◆ What the exercise asks: When you reach the line containing "Vector((-.77, .64, -.46)))" in the entries below, start writing out each line exactly, and stop after the line containing "# patch hanging".

◆ Provided records:
^^^^^^^^^^^^^^^^
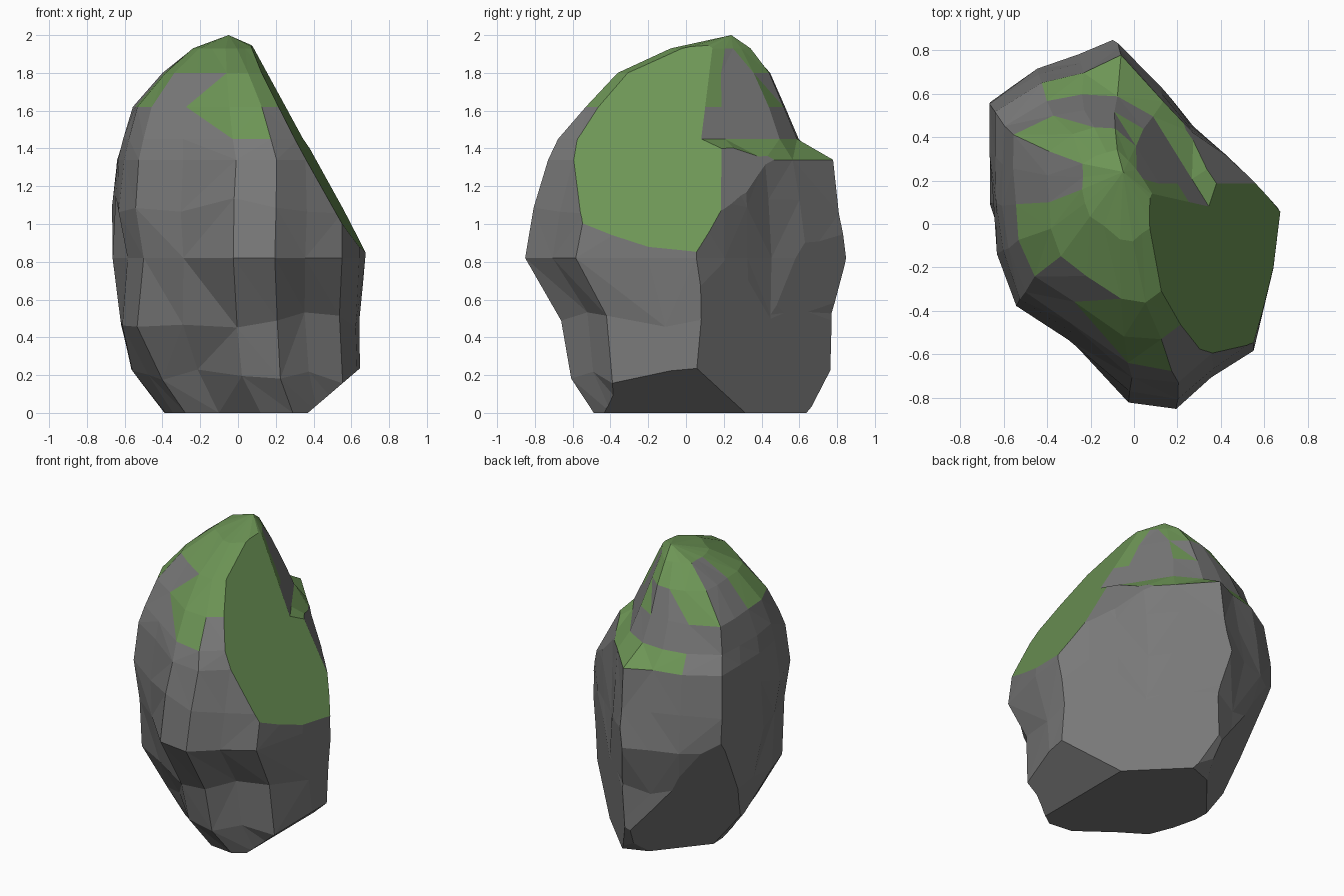
import bpy
import bmesh
import random
from mathutils import Vector

random.seed(7)

cube = bpy.data.objects.get("Cube")
if cube:
    bpy.data.objects.remove(cube, do_unlink=True)


def make_material(name, color):
    mat = bpy.data.materials.new(name)
    mat.use_nodes = True
    mat.diffuse_color = color
    shader = mat.node_tree.nodes["Principled BSDF"]
    shader.inputs["Base Color"].default_value = color
    shader.inputs["Roughness"].default_value = 1
    return mat


def slice_flat(bm, point, normal):
    """Cut away everything beyond a plane and cap the opening with one flat face."""
    geom = bm.verts[:] + bm.edges[:] + bm.faces[:]
    cut = bmesh.ops.bisect_plane(bm, geom=geom, dist=1e-5, plane_co=point,
                                 plane_no=normal, clear_outer=True)
    edges = [e for e in cut["geom_cut"] if isinstance(e, bmesh.types.BMEdge)]
    bmesh.ops.holes_fill(bm, edges=edges, sides=0)


# Plan outline of the boulder at its widest
outline = [(-.07, .87), (.13, .65), (.27, .47), (.42, .34), (.54, .21), (.67, .06),
           (.64, -.2), (.55, -.58), (.36, -.71), (.2, -.86), (-.02, -.82),
           (-.3, -.57), (-.53, -.4), (-.62, -.15), (-.66, .1), (-.67, .35),
           (-.66, .58), (-.44, .73), (-.25, .8)]
WEST, EAST, SOUTH, NORTH = -.67, .67, -.86, .87

# Height of each layer, its extent west, east, south, north, and the swelling
# of its southwest shoulder
layers = [(0, -.39, .66, -.49, .65, 1),
          (.2, -.58, .66, -.61, .78, .9),
          (.5, -.63, .66, -.66, .78, 1.07),
          (.82, -.68, .67, -.86, .86, .93),
          (1.1, -.67, .67, -.8, .82, 1.02),
          (1.34, -.65, .67, -.74, .77, 1.02),
          (1.45, -.62, .6, -.67, .69, 1.03),
          (1.62, -.56, .5, -.54, .6, 1.04),
          (1.8, -.4, .3, -.37, .48, 1.05),
          (1.93, -.24, .12, -.08, .35, 1)]
peak = Vector((-.05, .24, 2))

# Steep walls of the crown, set back behind a ledge: a point and a normal each
walls = [(Vector((-.03, .27, 2)), Vector((.79, .49, .37))),
         (Vector((-.07, .575, 1.48)), Vector((.05, .92, .39)))]
LEDGE_HEIGHT = 1.4


def remap(value, low, high, new_low, new_high):
    return new_low + (value - low) / (high - low) * (new_high - new_low)


def layer_point(x, y, layer):
    z, west, east, south, north, shoulder = layer
    p = Vector((remap(x, WEST, EAST, west, east),
                remap(y, SOUTH, NORTH, south, north), z))
    if x < -.2 and y < 0:
        p.xy *= shoulder
    # Chip the surface irregularly
    p.xy *= 1 - random.uniform(-.012, .025)
    if 0 < z < LEDGE_HEIGHT - .1 and abs(z - .82) > .1:
        p.z += random.uniform(-.05, .05)
    if z > LEDGE_HEIGHT:
        for point, normal in walls:
            excess = (p - point).dot(normal)
            if excess > 0:
                level = Vector((normal.x, normal.y, 0))
                p -= level * (excess / level.length_squared)
    return p


# Loft the layers into a closed stone
bm = bmesh.new()
rings = [[bm.verts.new(layer_point(x, y, layer)) for x, y in outline] for layer in layers]
count = len(outline)
for lower, upper in zip(rings, rings[1:]):
    for i in range(count):
        j = (i + 1) % count
        a, b, c, d = lower[i], lower[j], upper[j], upper[i]
        if random.random() < .5:
            bm.faces.new((a, b, c))
            bm.faces.new((a, c, d))
        else:
            bm.faces.new((a, b, d))
            bm.faces.new((b, c, d))
top = bm.verts.new(peak)
for i in range(count):
    bm.faces.new((rings[-1][i], rings[-1][(i + 1) % count], top))
bm.faces.new(rings[0])
bmesh.ops.recalc_face_normals(bm, faces=bm.faces)

# Bevel below the ledge, large sloping flat, rear left flat,
# undercut beneath the slope, leaning rear right flat
slope_normal = Vector((1, -.067, .553)).normalized()
slice_flat(bm, Vector((.41, .2, 1.33)), Vector((.83, .55, .456)))
slice_flat(bm, Vector((.67, .06, .86)), slope_normal)
slice_flat(bm, Vector((.35, .35, .2)), Vector((1, 1, -.08)))
slice_flat(bm, Vector((.37, 0, 0)), Vector((.65, 0, -.76)))
slice_flat(bm, Vector((-.39, .25, 0)), Vector((-.77, .64, -.46)))
bmesh.ops.recalc_face_normals(bm, faces=bm.faces)


def is_mossy(face):
    """Moss settles on the high faces that look upward."""
    x, y, z = face.calc_center_median()
    normal = face.normal
    if normal.dot(slope_normal) > .999:
        return True
    if normal.x > .6 and y < .2 and z > 1.6:
        return True                      # moss creeping onto the crown wall
    if z < 1.3 or normal.z < .43:
        return False
    if normal.y < -.35 and z < 1.78:
        # patch hanging over the front, narrowing downward
        return x > -.16 and z > 1.5 and (x < .1 or z > 1.6)
    if x < -.27 and .08 < y < .34:
        return False                     # bare streak on the right shoulder
    return z > 1.5 or x > -.38           # ledge ends before the rear corner


for face in bm.faces:
    face.material_index = int(is_mossy(face))
    face.smooth = False

mesh = bpy.data.meshes.new("mossy_boulder")
bm.to_mesh(mesh)
bm.free()
mesh.materials.append(make_material("grey stone", (.19, .19, .19, 1)))
mesh.materials.append(make_material("green moss", (.152, .3, .092, 1)))
boulder = bpy.data.objects.new("mossy_boulder", mesh)
bpy.context.collection.objects.link(boulder)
^^^^^^^^^^^^^^^^
◆ Completed exercise:
slice_flat(bm, Vector((-.39, .25, 0)), Vector((-.77, .64, -.46)))
bmesh.ops.recalc_face_normals(bm, faces=bm.faces)


def is_mossy(face):
    """Moss settles on the high faces that look upward."""
    x, y, z = face.calc_center_median()
    normal = face.normal
    if normal.dot(slope_normal) > .999:
        return True
    if normal.x > .6 and y < .2 and z > 1.6:
        return True                      # moss creeping onto the crown wall
    if z < 1.3 or normal.z < .43:
        return False
    if normal.y < -.35 and z < 1.78:
        # patch hanging over the front, narrowing downward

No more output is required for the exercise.